------ Given records ------

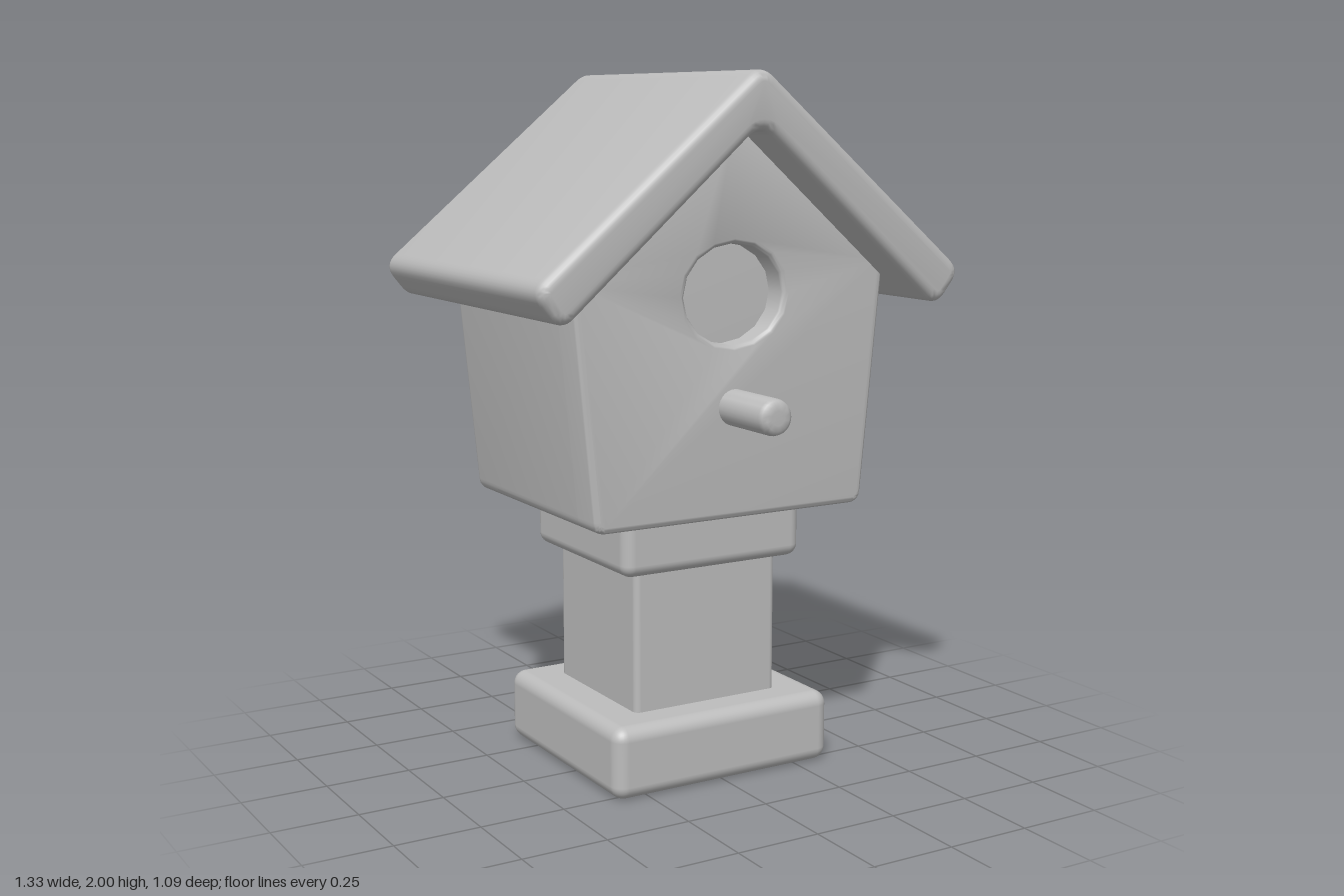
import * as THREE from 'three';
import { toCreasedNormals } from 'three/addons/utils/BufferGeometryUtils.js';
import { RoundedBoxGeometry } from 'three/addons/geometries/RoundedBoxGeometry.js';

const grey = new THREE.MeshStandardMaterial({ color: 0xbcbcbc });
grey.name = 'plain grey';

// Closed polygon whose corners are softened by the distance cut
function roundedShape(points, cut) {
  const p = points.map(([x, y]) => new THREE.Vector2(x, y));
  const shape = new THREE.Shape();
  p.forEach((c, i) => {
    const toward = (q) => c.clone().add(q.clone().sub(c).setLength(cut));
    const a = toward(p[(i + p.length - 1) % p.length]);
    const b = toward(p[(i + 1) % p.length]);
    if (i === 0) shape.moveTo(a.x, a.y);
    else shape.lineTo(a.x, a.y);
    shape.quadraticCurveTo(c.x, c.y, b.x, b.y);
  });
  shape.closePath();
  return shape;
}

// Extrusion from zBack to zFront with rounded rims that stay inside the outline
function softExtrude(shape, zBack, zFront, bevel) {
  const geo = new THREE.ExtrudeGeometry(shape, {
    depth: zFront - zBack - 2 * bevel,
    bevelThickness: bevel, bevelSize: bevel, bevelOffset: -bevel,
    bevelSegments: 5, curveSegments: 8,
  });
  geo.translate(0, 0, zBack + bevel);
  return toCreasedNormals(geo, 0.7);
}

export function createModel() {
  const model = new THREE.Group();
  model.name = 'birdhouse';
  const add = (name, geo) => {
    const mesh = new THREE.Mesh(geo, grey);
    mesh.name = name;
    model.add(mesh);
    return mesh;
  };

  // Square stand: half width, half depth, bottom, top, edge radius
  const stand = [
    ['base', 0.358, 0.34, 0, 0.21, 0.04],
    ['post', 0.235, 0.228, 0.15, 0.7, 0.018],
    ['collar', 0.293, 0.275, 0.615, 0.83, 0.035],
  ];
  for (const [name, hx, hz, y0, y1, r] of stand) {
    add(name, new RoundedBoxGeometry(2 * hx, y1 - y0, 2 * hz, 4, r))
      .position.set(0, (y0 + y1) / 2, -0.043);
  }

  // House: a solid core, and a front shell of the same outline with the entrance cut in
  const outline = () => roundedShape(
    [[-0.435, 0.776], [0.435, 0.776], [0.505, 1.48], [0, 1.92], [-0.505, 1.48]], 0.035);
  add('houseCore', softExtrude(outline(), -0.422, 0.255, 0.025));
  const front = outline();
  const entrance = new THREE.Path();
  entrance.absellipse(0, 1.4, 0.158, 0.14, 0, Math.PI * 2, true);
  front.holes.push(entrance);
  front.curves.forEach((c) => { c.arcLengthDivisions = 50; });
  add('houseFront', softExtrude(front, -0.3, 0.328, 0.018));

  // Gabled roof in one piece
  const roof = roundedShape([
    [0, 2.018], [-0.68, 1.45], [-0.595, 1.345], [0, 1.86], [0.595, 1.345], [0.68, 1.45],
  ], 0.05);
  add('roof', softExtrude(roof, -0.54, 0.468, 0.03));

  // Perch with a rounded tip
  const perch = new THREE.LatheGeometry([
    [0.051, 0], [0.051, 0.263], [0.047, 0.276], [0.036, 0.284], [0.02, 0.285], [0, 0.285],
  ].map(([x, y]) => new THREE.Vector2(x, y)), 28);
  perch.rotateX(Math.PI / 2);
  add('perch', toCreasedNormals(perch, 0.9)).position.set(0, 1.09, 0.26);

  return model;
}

------

**Directions for this task**
Exact copy, no pictures: set down all the entries again as they stand.

**Written solution**
import * as THREE from 'three';
import { toCreasedNormals } from 'three/addons/utils/BufferGeometryUtils.js';
import { RoundedBoxGeometry } from 'three/addons/geometries/RoundedBoxGeometry.js';

const grey = new THREE.MeshStandardMaterial({ color: 0xbcbcbc });
grey.name = 'plain grey';

// Closed polygon whose corners are softened by the distance cut
function roundedShape(points, cut) {
  const p = points.map(([x, y]) => new THREE.Vector2(x, y));
  const shape = new THREE.Shape();
  p.forEach((c, i) => {
    const toward = (q) => c.clone().add(q.clone().sub(c).setLength(cut));
    const a = toward(p[(i + p.length - 1) % p.length]);
    const b = toward(p[(i + 1) % p.length]);
    if (i === 0) shape.moveTo(a.x, a.y);
    else shape.lineTo(a.x, a.y);
    shape.quadraticCurveTo(c.x, c.y, b.x, b.y);
  });
  shape.closePath();
  return shape;
}

// Extrusion from zBack to zFront with rounded rims that stay inside the outline
function softExtrude(shape, zBack, zFront, bevel) {
  const geo = new THREE.ExtrudeGeometry(shape, {
    depth: zFront - zBack - 2 * bevel,
    bevelThickness: bevel, bevelSize: bevel, bevelOffset: -bevel,
    bevelSegments: 5, curveSegments: 8,
  });
  geo.translate(0, 0, zBack + bevel);
  return toCreasedNormals(geo, 0.7);
}

export function createModel() {
  const model = new THREE.Group();
  model.name = 'birdhouse';
  const add = (name, geo) => {
    const mesh = new THREE.Mesh(geo, grey);
    mesh.name = name;
    model.add(mesh);
    return mesh;
  };

  // Square stand: half width, half depth, bottom, top, edge radius
  const stand = [
    ['base', 0.358, 0.34, 0, 0.21, 0.04],
    ['post', 0.235, 0.228, 0.15, 0.7, 0.018],
    ['collar', 0.293, 0.275, 0.615, 0.83, 0.035],
  ];
  for (const [name, hx, hz, y0, y1, r] of stand) {
    add(name, new RoundedBoxGeometry(2 * hx, y1 - y0, 2 * hz, 4, r))
      .position.set(0, (y0 + y1) / 2, -0.043);
  }

  // House: a solid core, and a front shell of the same outline with the entrance cut in
  const outline = () => roundedShape(
    [[-0.435, 0.776], [0.435, 0.776], [0.505, 1.48], [0, 1.92], [-0.505, 1.48]], 0.035);
  add('houseCore', softExtrude(outline(), -0.422, 0.255, 0.025));
  const front = outline();
  const entrance = new THREE.Path();
  entrance.absellipse(0, 1.4, 0.158, 0.14, 0, Math.PI * 2, true);
  front.holes.push(entrance);
  front.curves.forEach((c) => { c.arcLengthDivisions = 50; });
  add('houseFront', softExtrude(front, -0.3, 0.328, 0.018));

  // Gabled roof in one piece
  const roof = roundedShape([
    [0, 2.018], [-0.68, 1.45], [-0.595, 1.345], [0, 1.86], [0.595, 1.345], [0.68, 1.45],
  ], 0.05);
  add('roof', softExtrude(roof, -0.54, 0.468, 0.03));

  // Perch with a rounded tip
  const perch = new THREE.LatheGeometry([
    [0.051, 0], [0.051, 0.263], [0.047, 0.276], [0.036, 0.284], [0.02, 0.285], [0, 0.285],
  ].map(([x, y]) => new THREE.Vector2(x, y)), 28);
  perch.rotateX(Math.PI / 2);
  add('perch', toCreasedNormals(perch, 0.9)).position.set(0, 1.09, 0.26);

  return model;
}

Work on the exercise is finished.